UCF's third possession ended in a third straight turnover on a fourth-down Plumlee pass attempt from the ECU 37. The Pirates again marched impressively the other way, 72 yards for a 17-0 advantage.
Only a 37-yard completion to Kobe Hudson with two seconds left in the half permitted a Colton Boomer field goal to account for the 17-3 halftime score.
"That (field goal) was exactly what we needed," said offensive coordinator Chip Lindsey as he walked into the visiting locker room. "Hell of a job right there at the end. Let's go!"
Said Williams, "The second half is ours. We are all in this together. Let's match their energy and take over the whole stadium."
Concluded Malzahn, "We turned the ball over three times or we'd have 24 points.
"But we don't.
"So flip the switch.
"It's a matter of us holding onto the football. Squeeze the ball and we're going to come back and win the game."
Captain Sam Jackson had the last word, "Fellas, I want you to use this opportunity right here to remember what the loss to Louisville felt like. Use it as motivation.
"We got it all in our hands right now. Let's go out and be the best second-half football team in the nation.
"Let's be about it right now."
And then UCF went about giving itself a chance.
As Jackson had requested, his Knights drove impressively, 74 yards in 10 plays—the biggest play coming on a 30-yard completion to tight end Alec Holler to go with a Plumlee fourth-down conversion run. When Bowser scored from the three it became 17-10.
But ECU came right back with a 75-yard TD drive of its own. After a sack of Plumlee and a three and out by the visitors, ECU held the ball almost seven minutes on the way to a field goal.
UCF fought back for another Boomer field goal—but ECU added another TD on a 37-yard run and the Pirates eliminated any chance of late drama with another interception with a minute to go.
The final statistics didn't come close to telling the story.

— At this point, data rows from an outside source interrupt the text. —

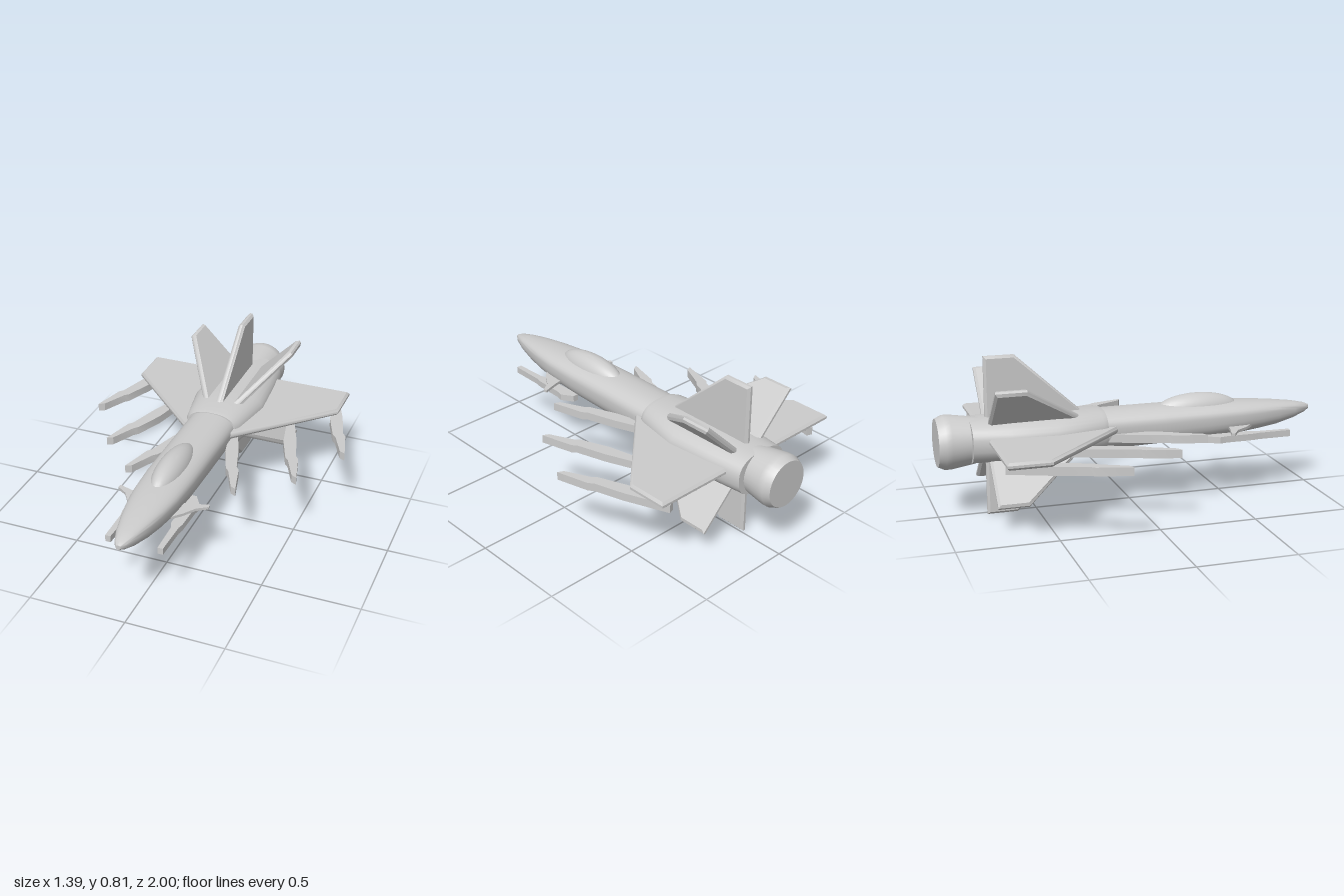
import * as THREE from 'three';
import { toCreasedNormals } from 'three/addons/utils/BufferGeometryUtils.js';

const CX = -0.02; // centreline of the craft
const AXIS_Y = 0.405; // hub height of fins and engine
const material = new THREE.MeshStandardMaterial({ color: 0xcccccc });

function part(name, geometry, parent) {
  const mesh = new THREE.Mesh(toCreasedNormals(geometry, 0.6), material);
  mesh.name = name;
  parent.add(mesh);
  return mesh;
}

// Skin over cross-sections [z, halfWidth, yTop, yMid, yBottom], listed nose to tail
function loft(sections, topPower, bottomPower, sides = 32) {
  const pos = [], index = [], n = sections.length;
  for (const [z, w, top, mid, bottom] of sections) {
    for (let j = 0; j < sides; j++) {
      const a = (j / sides) * Math.PI * 2, c = Math.cos(a), s = Math.sin(a);
      const p = s >= 0 ? topPower : bottomPower;
      const h = s >= 0 ? top - mid : mid - bottom;
      pos.push(CX + w * Math.sign(c) * Math.abs(c) ** p, mid + h * Math.sign(s) * Math.abs(s) ** p, z);
    }
  }
  for (let i = 0; i < n - 1; i++) {
    for (let j = 0; j < sides; j++) {
      const k = (j + 1) % sides;
      const a = i * sides + j, b = i * sides + k, c = a + sides, d = b + sides;
      index.push(a, c, b, b, c, d);
    }
  }
  // End caps
  for (const i of [0, n - 1]) {
    const centre = pos.length / 3;
    pos.push(CX, sections[i][3], sections[i][0]);
    for (let j = 0; j < sides; j++) {
      const a = i * sides + j, b = i * sides + (j + 1) % sides;
      if (i === 0) index.push(centre, a, b);
      else index.push(centre, b, a);
    }
  }
  const g = new THREE.BufferGeometry();
  g.setAttribute('position', new THREE.Float32BufferAttribute(pos, 3));
  g.setIndex(index);
  return g;
}

// Bevelled plate from an outline, centred on its thickness
function plate(points, thickness, bevel) {
  const shape = new THREE.Shape(points.map(([x, y]) => new THREE.Vector2(x, y)));
  const g = new THREE.ExtrudeGeometry(shape, {
    depth: thickness - 2 * bevel, bevelEnabled: bevel > 0, bevelSize: bevel,
    bevelThickness: bevel, bevelOffset: -bevel, bevelSegments: 1,
  });
  return g.translate(0, 0, -(thickness - 2 * bevel) / 2);
}

// Plate outlined in (z, radius), turned about the long axis
function radialPlate(points, thickness, angle, y) {
  return plate(points, thickness, 0.012).rotateY(-Math.PI / 2).rotateZ(angle).translate(CX, y, 0);
}

// Flat plate outlined in (x, z)
function flatPlate(points, side, thickness, x, y, z, bevel = 0) {
  return plate(points.map(([px, pz]) => [px * side, pz]), thickness, bevel)
    .rotateX(Math.PI / 2).translate(x, y, z);
}

export function createModel() {
  const model = new THREE.Group();
  model.name = 'starfighter';

  // Fuselage with tapered nose
  part('fuselage', loft([
    [0.995, 0.012, 0.435, 0.425, 0.412],
    [0.97, 0.03, 0.446, 0.427, 0.398],
    [0.9, 0.055, 0.46, 0.43, 0.372],
    [0.8, 0.08, 0.472, 0.432, 0.348],
    [0.7, 0.1, 0.482, 0.432, 0.335],
    [0.58, 0.117, 0.489, 0.432, 0.322],
    [0.4, 0.126, 0.496, 0.43, 0.31],
    [0.15, 0.126, 0.5, 0.425, 0.302],
    [-0.2, 0.126, 0.5, 0.42, 0.295],
  ], 0.9, 0.75), model);

  // Cockpit bubble
  part('canopy', new THREE.SphereGeometry(1, 32, 20)
    .scale(0.075, 0.085, 0.225).translate(CX, 0.46, 0.36), model);

  // Thicker engine housing behind the fuselage
  part('engineHousing', loft([
    [-0.155, 0.135, 0.503, 0.41, 0.294],
    [-0.18, 0.15, 0.508, 0.41, 0.292],
    [-0.42, 0.197, 0.508, 0.405, 0.29],
    [-0.65, 0.18, 0.508, 0.4, 0.29],
    [-0.84, 0.155, 0.505, 0.4, 0.288],
  ], 0.8, 0.75), model);

  // Flared exhaust
  const nozzle = [[0, -0.2], [0.112, -0.2], [0.114, -0.06], [0.136, 0.08], [0.136, 0.11], [0.12, 0.145], [0, 0.145]];
  part('exhaustNozzle', new THREE.LatheGeometry(nozzle.map(([r, h]) => new THREE.Vector2(r, h)), 32)
    .rotateX(-Math.PI / 2).translate(CX, 0.392, -0.855), model);

  // Six radial tail fins
  const finOutline = [[-0.2, 0.04], [-0.6, 0.405], [-0.755, 0.405], [-0.755, 0.04]];
  for (const step of [-1, 0, 1, 3, 4, 5]) {
    part('tailFin', radialPlate(finOutline, 0.036, step * Math.PI / 4, AXIS_Y), model);
  }

  // Delta wings
  const wingOutline = [[-0.02, 0.04], [-0.55, 0.577], [-0.765, 0.577], [-0.765, 0.04]];
  for (const side of [1, -1]) {
    part(side > 0 ? 'leftWing' : 'rightWing',
      radialPlate(wingOutline, 0.036, -side * Math.PI / 2, 0.416), model);
  }

  // Splayed guns under the wings, outlined from the tip backwards
  const gunOutline = [
    [0, 0], [-0.03, -0.015], [-0.09, -0.14], [-0.11, -0.16], [-0.17, -0.31],
    [-0.225, -0.55], [-0.195, -0.56], [-0.11, -0.345], [-0.063, -0.19], [-0.045, -0.17],
  ];
  const gunTips = {
    1: [[0.695, -0.195], [0.535, 0.11], [0.29, 0.315]],
    '-1': [[-0.695, -0.195], [-0.5, 0.11], [-0.298, 0.32]],
  };
  for (const side of [1, -1]) {
    for (const [x, z] of gunTips[side]) {
      part('wingGun', flatPlate(gunOutline, side, 0.042, x, 0.374, z), model);
    }
  }

  // Nose guns and small canards
  const noseGunOutline = [
    [0.12, 0.83], [0.147, 0.83], [0.15, 0.65], [0.157, 0.62], [0.16, 0.47],
    [0.168, 0.43], [0.13, 0.37], [0.1, 0.37], [0.1, 0.62], [0.115, 0.66],
  ];
  const canardOutline = [[0.1, 0.63], [0.145, 0.58], [0.185, 0.52], [0.238, 0.485], [0.235, 0.465], [0.15, 0.49], [0.1, 0.5]];
  for (const side of [1, -1]) {
    part('noseGun', flatPlate(noseGunOutline, side, 0.034, CX, 0.326, 0), model);
    part('canard', flatPlate(canardOutline, side, 0.014, CX, 0.372, 0), model);
  }

  return model;
}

ECU had only one more first down than did UCF and only 32 more total yards.
That stat sheet didn't truly indicate the manner in which the Pirates dominated time of possession and how ECU quarterback Holton Ahlers controlled the evening with his mostly short passing attack (he was 30 of 36 for 311 yards).
Meanwhile UCF standout Ryan O'Keefe didn't have a rush or reception until the fourth period.
The home team prospered by way of four sacks, seven tackles for loss, four pass breakups and three quarterback hurries.
There wasn't much for the Knights to hang their hats on.
Malzahn put it in perspective—and he never sugarcoats defeats:
"Here's the bottom line—we got our butts kicked—offense, defense, special teams.
"We got whipped today. And we've got to be men about it. We can start dividing or we can understand we played like crap, they played really good, and it's one loss.
"We still control our destiny, we got Cincinnati next week. That's what we gotta do.
"We'll regroup. Good teams don't always play their best. We didn't tonight and they did.
"That's the way it goes in life. Sometimes it doesn't go your way and now you have to make a choice."
A sage old Hall of Fame football coach used to say, "Losing tells you you're not good enough."
The Knights now will be about finding out if they can be good enough the rest of the way.
Because that's what will be required.